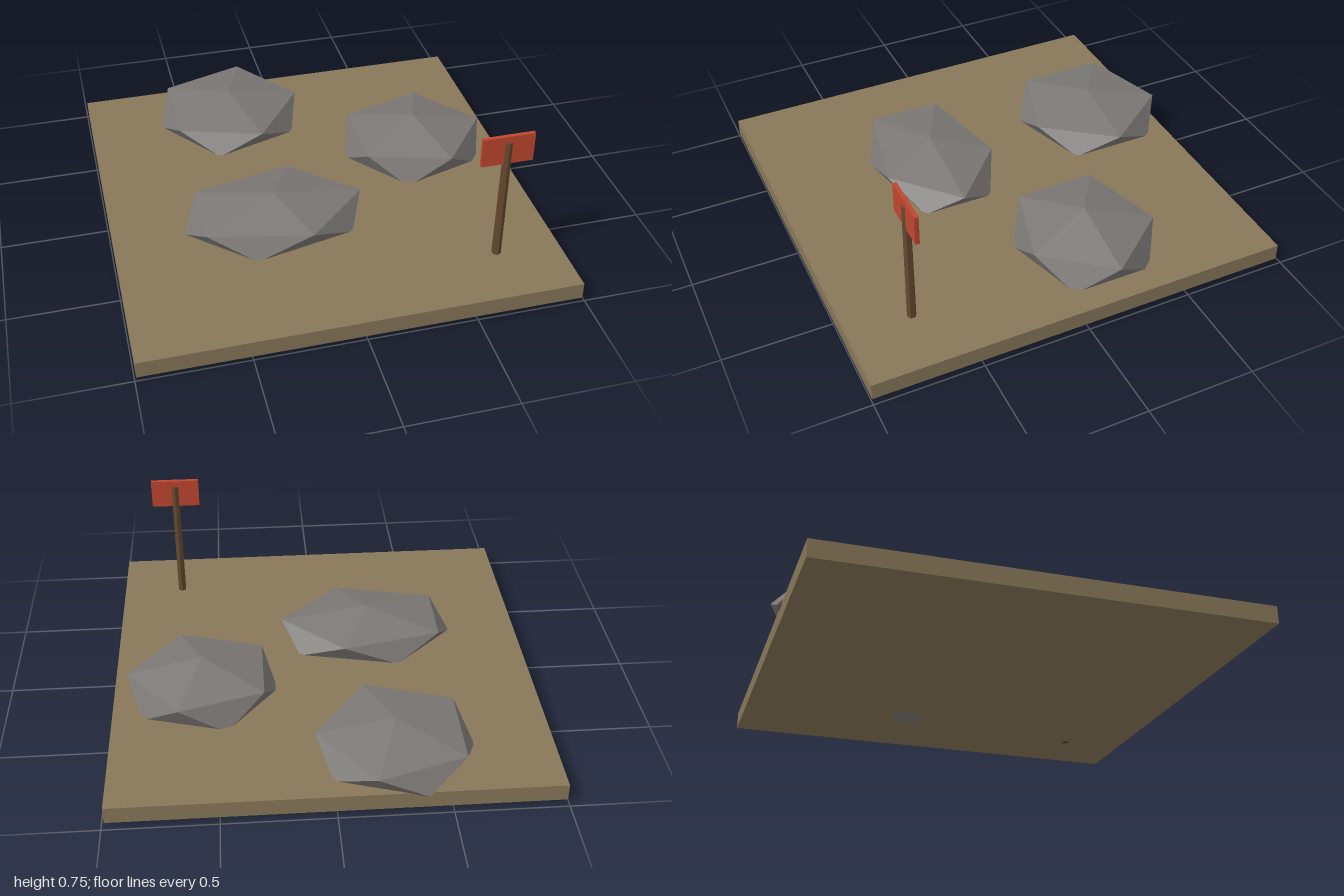
import * as THREE from 'three';
import { ConvexGeometry } from 'three/addons/geometries/ConvexGeometry.js';

function material(name, color) {
  const m = new THREE.MeshStandardMaterial({ color, flatShading: true });
  m.name = name;
  return m;
}

// Twenty-sided boulder: two poles and two staggered rings of five corners
function boulderGeometry() {
  const points = [new THREE.Vector3(0, 1, 0), new THREE.Vector3(0, -1, 0)];
  const level = 1 / Math.sqrt(5);
  for (let i = 0; i < 5; i++) {
    const a = (i * Math.PI * 2) / 5;
    const x = Math.cos(a) * level * 2, z = Math.sin(a) * level * 2;
    points.push(new THREE.Vector3(x, level, z), new THREE.Vector3(-x, -level, -z));
  }
  return new ConvexGeometry(points);
}

export function createModel() {
  const group = new THREE.Group();
  group.name = 'rockyGround';

  const soil = material('soil', 0x877759);
  const stone = material('stone', 0x7a7774);
  const wood = material('wood', 0x64482f);
  const red = material('signRed', 0xbf452f);

  const add = (name, geometry, mat, x, y, z) => {
    const mesh = new THREE.Mesh(geometry, mat);
    mesh.name = name;
    mesh.position.set(x, y, z);
    group.add(mesh);
    return mesh;
  };

  // Ground slab
  add('ground', new THREE.BoxGeometry(1.98, 0.08, 1.98), soil, -0.003, 0.061, 0.01);

  // Flattened boulders sunk into the slab: position and half sizes
  const boulder = boulderGeometry();
  [
    ['backBoulder', -0.28, -0.667, 0.398, 0.116, 0.391],
    ['frontBoulder', -0.242, 0.227, 0.471, 0.116, 0.321],
    ['sideBoulder', 0.57, -0.19, 0.392, 0.145, 0.357],
  ].forEach(([name, x, z, sx, sy, sz]) => {
    add(name, boulder, stone, x, 0.145, z).scale.set(sx, sy, sz);
  });

  // Signpost: six-sided tapered pole through a thin board
  add('signPost', new THREE.CylinderGeometry(0.019, 0.022, 0.695, 6), wood, 0.688, 0.3675, 0.703);
  add('signBoard', new THREE.BoxGeometry(0.236, 0.14, 0.019), red, 0.688, 0.676, 0.703);

  return group;
}
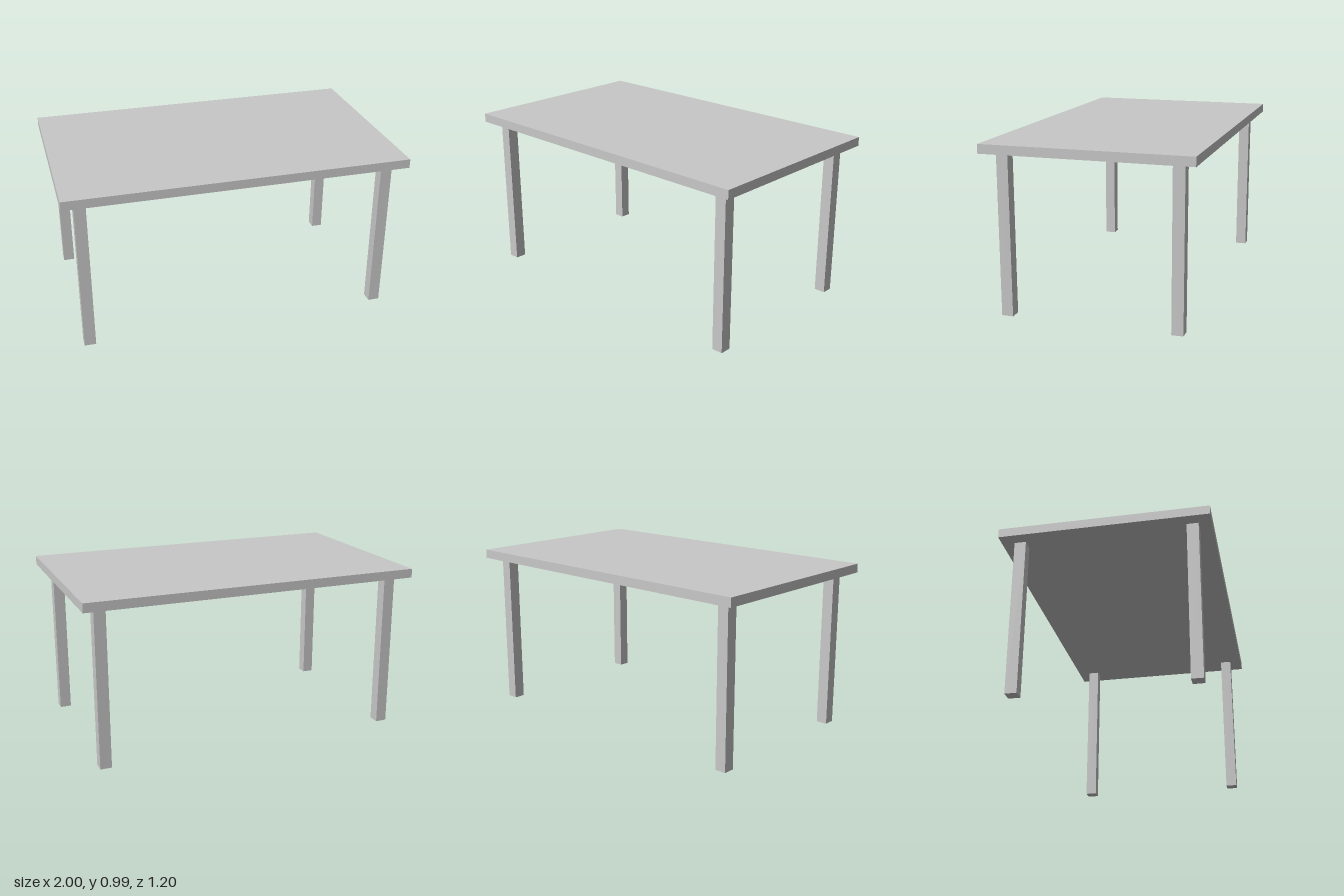
import * as THREE from 'three';

export function createModel() {
  const model = new THREE.Group();
  model.name = 'table';
  const grey = new THREE.MeshStandardMaterial({ color: 0xc8c8c8 });
  grey.name = 'light grey';

  const height = 0.988, thickness = 0.053, legWidth = 0.067;
  const legHeight = height - thickness;

  // Table top
  const top = new THREE.Mesh(new THREE.BoxGeometry(2, thickness, 1.198), grey);
  top.name = 'tableTop';
  top.position.y = height - thickness / 2;
  model.add(top);

  // Four square legs, set in from the corners
  const legGeometry = new THREE.BoxGeometry(legWidth, legHeight, legWidth);
  for (const [zName, z] of [['front', 1], ['back', -1]]) {
    for (const [xName, x] of [['Left', 1], ['Right', -1]]) {
      const leg = new THREE.Mesh(legGeometry, grey);
      leg.name = `${zName}${xName}Leg`;
      leg.position.set(x * 0.893, legHeight / 2, z * 0.493);
      model.add(leg);
    }
  }
  return model;
}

## [What to work on]
Would you please print out all the records above exactly, minus any pictures?

## [Answer to the problem]
import * as THREE from 'three';
import { ConvexGeometry } from 'three/addons/geometries/ConvexGeometry.js';

function material(name, color) {
  const m = new THREE.MeshStandardMaterial({ color, flatShading: true });
  m.name = name;
  return m;
}

// Twenty-sided boulder: two poles and two staggered rings of five corners
function boulderGeometry() {
  const points = [new THREE.Vector3(0, 1, 0), new THREE.Vector3(0, -1, 0)];
  const level = 1 / Math.sqrt(5);
  for (let i = 0; i < 5; i++) {
    const a = (i * Math.PI * 2) / 5;
    const x = Math.cos(a) * level * 2, z = Math.sin(a) * level * 2;
    points.push(new THREE.Vector3(x, level, z), new THREE.Vector3(-x, -level, -z));
  }
  return new ConvexGeometry(points);
}

export function createModel() {
  const group = new THREE.Group();
  group.name = 'rockyGround';

  const soil = material('soil', 0x877759);
  const stone = material('stone', 0x7a7774);
  const wood = material('wood', 0x64482f);
  const red = material('signRed', 0xbf452f);

  const add = (name, geometry, mat, x, y, z) => {
    const mesh = new THREE.Mesh(geometry, mat);
    mesh.name = name;
    mesh.position.set(x, y, z);
    group.add(mesh);
    return mesh;
  };

  // Ground slab
  add('ground', new THREE.BoxGeometry(1.98, 0.08, 1.98), soil, -0.003, 0.061, 0.01);

  // Flattened boulders sunk into the slab: position and half sizes
  const boulder = boulderGeometry();
  [
    ['backBoulder', -0.28, -0.667, 0.398, 0.116, 0.391],
    ['frontBoulder', -0.242, 0.227, 0.471, 0.116, 0.321],
    ['sideBoulder', 0.57, -0.19, 0.392, 0.145, 0.357],
  ].forEach(([name, x, z, sx, sy, sz]) => {
    add(name, boulder, stone, x, 0.145, z).scale.set(sx, sy, sz);
  });

  // Signpost: six-sided tapered pole through a thin board
  add('signPost', new THREE.CylinderGeometry(0.019, 0.022, 0.695, 6), wood, 0.688, 0.3675, 0.703);
  add('signBoard', new THREE.BoxGeometry(0.236, 0.14, 0.019), red, 0.688, 0.676, 0.703);

  return group;
}
import * as THREE from 'three';

export function createModel() {
  const model = new THREE.Group();
  model.name = 'table';
  const grey = new THREE.MeshStandardMaterial({ color: 0xc8c8c8 });
  grey.name = 'light grey';

  const height = 0.988, thickness = 0.053, legWidth = 0.067;
  const legHeight = height - thickness;

  // Table top
  const top = new THREE.Mesh(new THREE.BoxGeometry(2, thickness, 1.198), grey);
  top.name = 'tableTop';
  top.position.y = height - thickness / 2;
  model.add(top);

  // Four square legs, set in from the corners
  const legGeometry = new THREE.BoxGeometry(legWidth, legHeight, legWidth);
  for (const [zName, z] of [['front', 1], ['back', -1]]) {
    for (const [xName, x] of [['Left', 1], ['Right', -1]]) {
      const leg = new THREE.Mesh(legGeometry, grey);
      leg.name = `${zName}${xName}Leg`;
      leg.position.set(x * 0.893, legHeight / 2, z * 0.493);
      model.add(leg);
    }
  }
  return model;
}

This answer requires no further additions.